Developer Paddy McKillen has won part of his challenge to the National Asset Management Agency.
The Supreme Court ruled that the decision made to acquire Mr McKillen's €2.1bn portfolio of loans had no legal effect.
It ruled that the decision was taken by an interim team on 11 December and 14 December in 2009, before the establishment of NAMA on 21 December of that year.
The court found that NAMA could have made a valid decision after it had been established.
But the consistent assumption by NAMA was that the decision had been made by the interim team and it did not see any necessity for a further decision.
The court found that contrary to the High Court's judgment, the interim team's decision was not given legal effect by any subsequent act or series of acts by NAMA.
It said the question of whether NAMA had made a decision to acquire Mr McKillen's assets was not a purely technical and formal one. It said such a decision was an essential step in the statutory process.
The court found that it was of critical importance in this case that NAMA had never reached the stage of serving the financial institutions involved with an acquisition schedule for Mr McKillen's loans.
The court found against Mr McKillen on the issue of the European Commission's approval of NAMA. It found NAMA had not breached the commission's decision to approve the agency.
The court will sit next Wednesday to hear submissions on what will happen to the other issues in Mr McKillen's appeal - the right to fair procedures, the failure of NAMA to take into account relevant factors and the constitutionality of the legislation - in the light of the fact that the court has ruled there is no decision by NAMA.

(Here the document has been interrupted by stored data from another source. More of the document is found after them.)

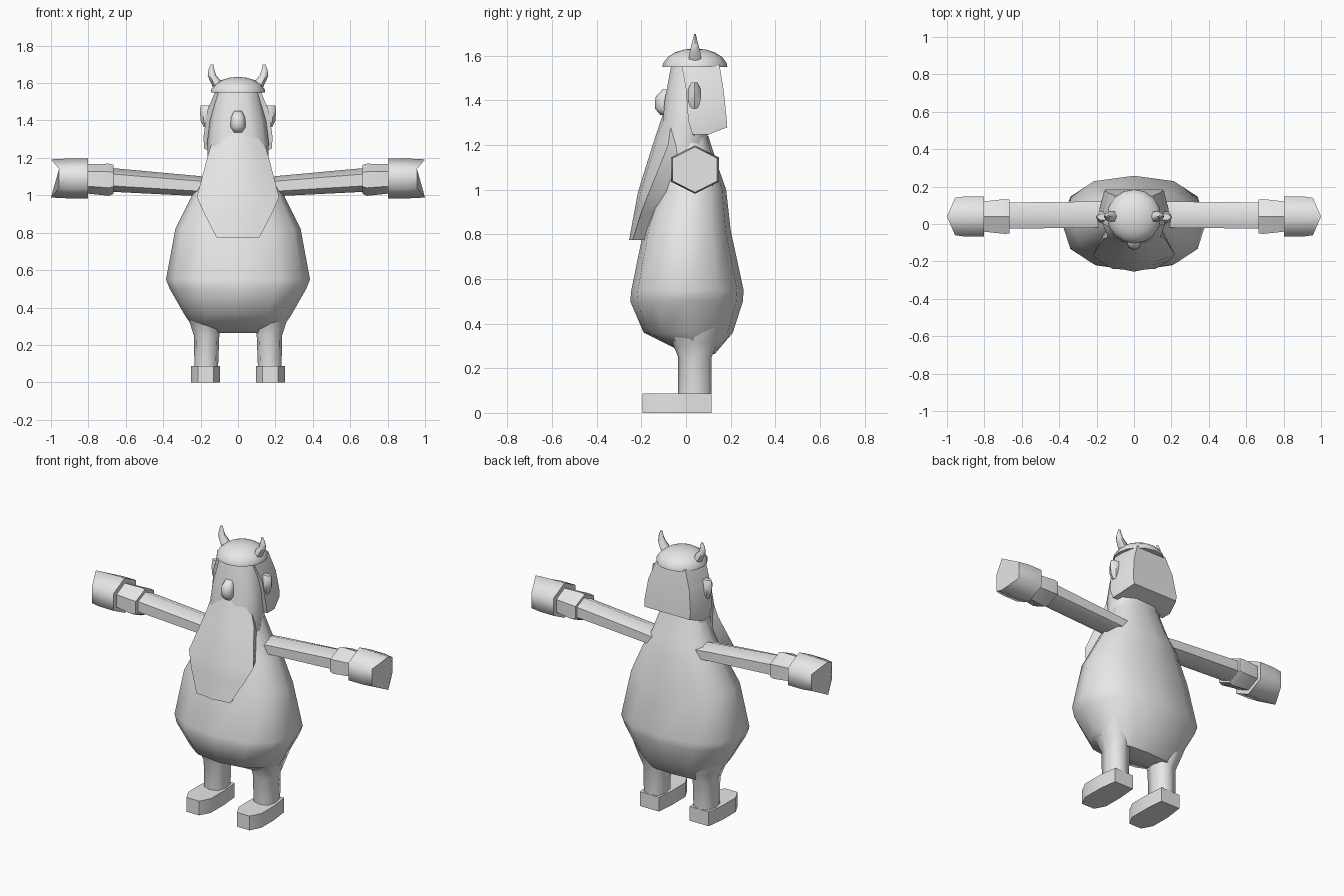
import bpy, bmesh, math
from mathutils import Vector

grey = bpy.data.materials.new("plain grey")
grey.diffuse_color = (0.8, 0.8, 0.8, 1)


def loft(name, rings, angle=40):
    """Skin a list of equal-length point rings, capping both ends."""
    bm = bmesh.new()
    rows = [[bm.verts.new(p) for p in r] for r in rings]
    n = len(rows[0])
    for a, b in zip(rows, rows[1:]):
        for i in range(n):
            j = (i + 1) % n
            bm.faces.new((a[i], a[j], b[j], b[i]))
    bm.faces.new(rows[0])
    bm.faces.new(rows[-1])
    bmesh.ops.recalc_face_normals(bm, faces=bm.faces)
    me = bpy.data.meshes.new(name)
    bm.to_mesh(me)
    bm.free()
    me.materials.append(grey)
    me.shade_smooth()
    me.set_sharp_from_angle(angle=math.radians(angle))
    ob = bpy.data.objects.new(name, me)
    bpy.context.collection.objects.link(ob)
    return ob


def oval(z, rx, y0, y1, n=12, power=1.0, cx=0.0):
    """Level ring spanning y0..y1; power below 1 squares it off."""
    def bend(v):
        return math.copysign(abs(v) ** power, v) if abs(v) > 1e-6 else 0.0
    cy, ry = (y0 + y1) / 2, (y1 - y0) / 2
    return [(cx + rx * bend(math.cos(2 * math.pi * i / n)),
             cy + ry * bend(math.sin(2 * math.pi * i / n)), z) for i in range(n)]


def pair(name, rings, angle=40):
    """Loft a part on the right side and its mirror on the left."""
    loft("right_" + name, rings, angle)
    loft("left_" + name, [[(-x, y, z) for x, y, z in r] for r in rings], angle)


# Pear-shaped body
loft("body", [oval(z, rx, a, b, 12, 0.85) for z, rx, a, b in [
    (0.265, 0.22, 0.0, 0.13), (0.36, 0.285, -0.19, 0.21), (0.50, 0.365, -0.25, 0.255),
    (0.55, 0.385, -0.245, 0.258), (0.82, 0.335, -0.19, 0.20), (1.00, 0.245, -0.13, 0.18),
    (1.10, 0.19, -0.10, 0.145), (1.24, 0.14, -0.06, 0.10)]], 50)

# Face and skull
loft("head", [oval(z, rx, a, b, 10, 0.8) for z, rx, a, b in [
    (1.15, 0.16, -0.13, 0.10), (1.28, 0.165, -0.11, 0.10),
    (1.40, 0.15, -0.10, 0.12), (1.56, 0.115, -0.07, 0.145)]], 50)

# Beard: wide shield hanging over the chest, one outline level per row
beard = []
for z, hw, front, side, back in [
        (0.775, 0.115, -0.255, -0.24, -0.165), (0.90, 0.18, -0.232, -0.20, -0.13),
        (0.99, 0.22, -0.215, -0.165, -0.08), (1.20, 0.165, -0.15, -0.08, 0.0),
        (1.35, 0.12, -0.10, -0.06, 0.0)]:
    beard.append([(-hw, side, z), (-hw * 0.5, front + 0.012, z), (0, front, z),
                  (hw * 0.5, front + 0.012, z), (hw, side, z),
                  (hw * 0.8, back, z), (-hw * 0.8, back, z)])
loft("beard", beard, 50)

# Hair: block flaring down the back of the head, with a sloping underside
hair = []
for z, hw, y0, y1, lift in [(1.225, 0.18, 0.03, 0.185, 0.055), (1.30, 0.185, 0.01, 0.182, 0.02),
                            (1.45, 0.165, 0.0, 0.168, 0.0), (1.56, 0.12, -0.02, 0.15, 0.0)]:
    hair.append([(-hw, y0, z + lift * 0.4), (-hw, y0 + 0.07, z + lift * 0.4),
                 (-hw * 0.85, y1, z + lift), (hw * 0.85, y1, z + lift),
                 (hw, y0 + 0.07, z + lift * 0.4), (hw, y0, z + lift * 0.4),
                 (0, y0 + 0.04, z)])
loft("hair", hair, 35)

# Nose
loft("nose", [oval(z, rx, a, -0.06, 8) for z, rx, a in [
    (1.335, 0.026, -0.115), (1.365, 0.04, -0.14), (1.415, 0.038, -0.137),
    (1.45, 0.022, -0.105)]], 60)

# Ears
pair("ear", [oval(z, rx, a, b, 6, 1, cx) for z, cx, rx, a, b in [
    (1.365, 0.165, 0.018, 0.02, 0.055), (1.40, 0.17, 0.03, 0.005, 0.07),
    (1.45, 0.17, 0.034, 0.005, 0.07), (1.48, 0.165, 0.035, 0.02, 0.055)]], 50)

# Helmet with a brim
loft("helmet", [oval(z, r, 0.04 - r, 0.04 + r, 16) for z, r in [
    (1.55, 0.145), (1.565, 0.144), (1.595, 0.122), (1.615, 0.09), (1.628, 0.05),
    (1.632, 0.012)]], 50)

# Horns curling outward then up
pair("horn", [oval(z, rx, 0.04 - ry, 0.04 + ry, 6, 1, cx) for z, cx, rx, ry in [
    (1.58, 0.105, 0.03, 0.033), (1.615, 0.123, 0.029, 0.028), (1.64, 0.139, 0.023, 0.021),
    (1.67, 0.142, 0.016, 0.012), (1.698, 0.139, 0.008, 0.004)]], 60)


def hexagon(x, cz, ry, rz, cy=0.04, inset=0.0):
    """Upright six-sided ring across the arm; inset pulls the sides back."""
    out = []
    for i in range(6):
        a = math.pi / 2 + i * math.pi / 3
        out.append((x - inset * abs(math.cos(a)), cy + ry * math.cos(a) / 0.866,
                    cz + rz * math.sin(a)))
    return out


# Arms, cuffs and mitten-like hands
pair("arm", [hexagon(0.12, 1.04, 0.07, 0.052, 0.05), hexagon(0.22, 1.05, 0.07, 0.054, 0.05),
             hexagon(0.70, 1.084, 0.07, 0.064, 0.045)], 65)
pair("cuff", [hexagon(0.665, 1.085, 0.09, 0.077), hexagon(0.69, 1.083, 0.093, 0.086),
              hexagon(0.81, 1.088, 0.08, 0.078)], 35)
pair("hand", [hexagon(0.802, 1.09, 0.108, 0.108), hexagon(0.90, 1.09, 0.108, 0.107),
              hexagon(1.0, 1.09, 0.10, 0.102, 0.04, 0.05)], 65)

# Legs flaring into the body
pair("leg", [oval(z, rx, a, b, 8, 0.7, cx) for z, cx, rx, a, b in [
    (0.04, 0.17, 0.062, -0.035, 0.115), (0.25, 0.168, 0.068, -0.035, 0.115),
    (0.31, 0.175, 0.08, -0.06, 0.14), (0.40, 0.19, 0.10, -0.10, 0.16)]], 60)

# Feet with clipped toes
sole = [(0.105, 0.115), (0.235, 0.115), (0.25, 0.0), (0.25, -0.13), (0.215, -0.195),
        (0.13, -0.195), (0.095, -0.13), (0.095, 0.0)]
pair("foot", [[(x, y, z) for x, y in sole] for z in (0.0, 0.088)], 50)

The Supreme Court's ruling today could simply mean that the NAMA board can now make an official, valid decision to acquire Mr McKillen's loans and start again with the process of acquiring them.